The Maryland Child Support Enforcement Administration has made strides in fixing internal problems and increasing the collection of child support owed, according to a new report from the Office of Legislative Audits.
In 2011, an audit of the Child Support Enforcement Administration found that from 2007 to 2010, the amount of unpaid child support in the state totaled $1.72 billion and that not all available tools were being used to collect the delinquent money. In that time, the administration collected $530 million from those owing child support.
The follow-up report, released earlier this month, found that the administration had completed many of the recommendations of the Office of Legislative Audits or was making significant progress on them, said Thomas J. Barnickel III, acting legislative auditor.

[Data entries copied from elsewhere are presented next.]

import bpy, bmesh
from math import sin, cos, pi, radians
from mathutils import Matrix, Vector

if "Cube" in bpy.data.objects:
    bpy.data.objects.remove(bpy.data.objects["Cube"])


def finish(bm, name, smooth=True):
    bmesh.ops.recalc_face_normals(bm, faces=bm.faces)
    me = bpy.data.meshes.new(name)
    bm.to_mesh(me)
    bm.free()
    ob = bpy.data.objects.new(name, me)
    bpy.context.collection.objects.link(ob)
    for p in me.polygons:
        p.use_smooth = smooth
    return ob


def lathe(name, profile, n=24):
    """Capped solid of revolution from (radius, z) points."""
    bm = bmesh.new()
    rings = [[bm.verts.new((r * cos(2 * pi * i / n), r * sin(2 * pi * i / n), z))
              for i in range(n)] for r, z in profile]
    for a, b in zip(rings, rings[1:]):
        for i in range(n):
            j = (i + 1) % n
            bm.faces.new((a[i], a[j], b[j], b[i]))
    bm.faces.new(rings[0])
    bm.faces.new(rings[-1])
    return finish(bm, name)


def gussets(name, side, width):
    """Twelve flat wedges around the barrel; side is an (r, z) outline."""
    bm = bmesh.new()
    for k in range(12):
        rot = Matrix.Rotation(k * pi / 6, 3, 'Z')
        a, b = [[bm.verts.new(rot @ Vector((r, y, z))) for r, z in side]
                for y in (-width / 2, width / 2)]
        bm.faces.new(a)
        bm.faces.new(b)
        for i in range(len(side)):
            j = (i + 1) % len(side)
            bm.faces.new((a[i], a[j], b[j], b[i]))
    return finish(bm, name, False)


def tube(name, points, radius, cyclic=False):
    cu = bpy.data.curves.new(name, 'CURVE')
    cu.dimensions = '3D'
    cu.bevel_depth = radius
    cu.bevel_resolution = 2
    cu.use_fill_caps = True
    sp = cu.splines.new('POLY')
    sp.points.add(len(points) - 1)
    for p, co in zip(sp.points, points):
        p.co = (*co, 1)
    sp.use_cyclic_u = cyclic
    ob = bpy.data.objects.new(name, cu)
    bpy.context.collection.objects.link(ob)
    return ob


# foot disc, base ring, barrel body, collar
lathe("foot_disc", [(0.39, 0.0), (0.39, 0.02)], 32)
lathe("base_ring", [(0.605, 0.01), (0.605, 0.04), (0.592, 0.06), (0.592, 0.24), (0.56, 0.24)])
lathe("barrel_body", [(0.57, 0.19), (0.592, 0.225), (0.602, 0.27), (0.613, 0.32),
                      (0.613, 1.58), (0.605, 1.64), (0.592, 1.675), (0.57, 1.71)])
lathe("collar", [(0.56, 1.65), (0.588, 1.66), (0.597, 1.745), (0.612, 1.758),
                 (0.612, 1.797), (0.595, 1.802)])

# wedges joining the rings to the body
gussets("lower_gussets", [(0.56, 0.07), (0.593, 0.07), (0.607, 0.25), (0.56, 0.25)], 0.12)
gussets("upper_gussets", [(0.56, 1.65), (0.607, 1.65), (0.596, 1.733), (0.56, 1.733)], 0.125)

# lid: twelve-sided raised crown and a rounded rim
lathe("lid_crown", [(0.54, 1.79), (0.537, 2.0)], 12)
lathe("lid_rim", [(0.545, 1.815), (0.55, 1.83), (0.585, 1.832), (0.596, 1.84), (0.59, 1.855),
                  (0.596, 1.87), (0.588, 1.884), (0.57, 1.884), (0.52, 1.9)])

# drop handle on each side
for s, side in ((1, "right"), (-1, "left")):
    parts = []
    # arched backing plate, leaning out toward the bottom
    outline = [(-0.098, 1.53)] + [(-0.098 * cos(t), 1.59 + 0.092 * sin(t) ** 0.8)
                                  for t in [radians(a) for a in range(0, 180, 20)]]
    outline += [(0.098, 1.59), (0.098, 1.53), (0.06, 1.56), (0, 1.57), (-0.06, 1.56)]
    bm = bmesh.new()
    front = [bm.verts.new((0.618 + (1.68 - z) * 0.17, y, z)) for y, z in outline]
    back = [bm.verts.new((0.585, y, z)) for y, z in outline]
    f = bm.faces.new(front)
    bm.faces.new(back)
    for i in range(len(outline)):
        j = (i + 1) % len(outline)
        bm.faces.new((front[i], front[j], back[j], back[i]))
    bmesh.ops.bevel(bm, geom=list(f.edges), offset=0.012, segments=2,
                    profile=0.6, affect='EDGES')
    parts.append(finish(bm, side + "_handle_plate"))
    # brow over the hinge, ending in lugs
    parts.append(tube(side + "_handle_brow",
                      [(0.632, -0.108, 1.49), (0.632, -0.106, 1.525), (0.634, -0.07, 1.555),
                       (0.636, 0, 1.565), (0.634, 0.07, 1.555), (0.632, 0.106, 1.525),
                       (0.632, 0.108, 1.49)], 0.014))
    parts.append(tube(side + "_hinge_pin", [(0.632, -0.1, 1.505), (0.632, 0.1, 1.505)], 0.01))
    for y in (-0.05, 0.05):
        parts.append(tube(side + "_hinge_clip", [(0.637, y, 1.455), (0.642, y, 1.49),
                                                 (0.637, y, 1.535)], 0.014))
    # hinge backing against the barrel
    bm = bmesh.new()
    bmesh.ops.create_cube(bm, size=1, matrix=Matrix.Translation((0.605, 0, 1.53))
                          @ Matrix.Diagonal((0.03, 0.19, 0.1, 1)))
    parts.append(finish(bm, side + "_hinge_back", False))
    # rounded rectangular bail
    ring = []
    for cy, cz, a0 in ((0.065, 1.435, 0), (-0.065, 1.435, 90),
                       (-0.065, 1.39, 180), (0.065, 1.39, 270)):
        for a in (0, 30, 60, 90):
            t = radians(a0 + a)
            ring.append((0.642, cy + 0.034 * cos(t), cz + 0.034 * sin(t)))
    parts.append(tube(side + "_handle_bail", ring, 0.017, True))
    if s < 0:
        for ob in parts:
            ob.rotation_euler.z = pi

“It is evident they’re taking the recommendations seriously, and they are making progress,” Barnickel said.
However, the administration still has not completed all of the recommendations in the audit, including findings that had been in previous audits, according to the new report.
The latest audit shows that the Child Support Enforcement Administration was now making fuller use of wage withholding to collect money owed, adjusting to a criticism in the audit last year.
More than $370 million of the record $544.4 million in payments collected from noncustodial parents in the fiscal year ending Sept. 30 came through enhanced wage withholding, according to the agency. The total collected surpassed the amount from the previous fiscal year by $25.1 million.
The agency also worked with other state agencies to suspend drivers and professional licenses and intercepted tax refunds or lottery winnings — all recommendations in the 2011 audit report.
“This record-setting performance in Maryland is the result of changes made to the child support system over the last year,” said Department of Human Resources Secretary Ted Dallas in an emailed statement.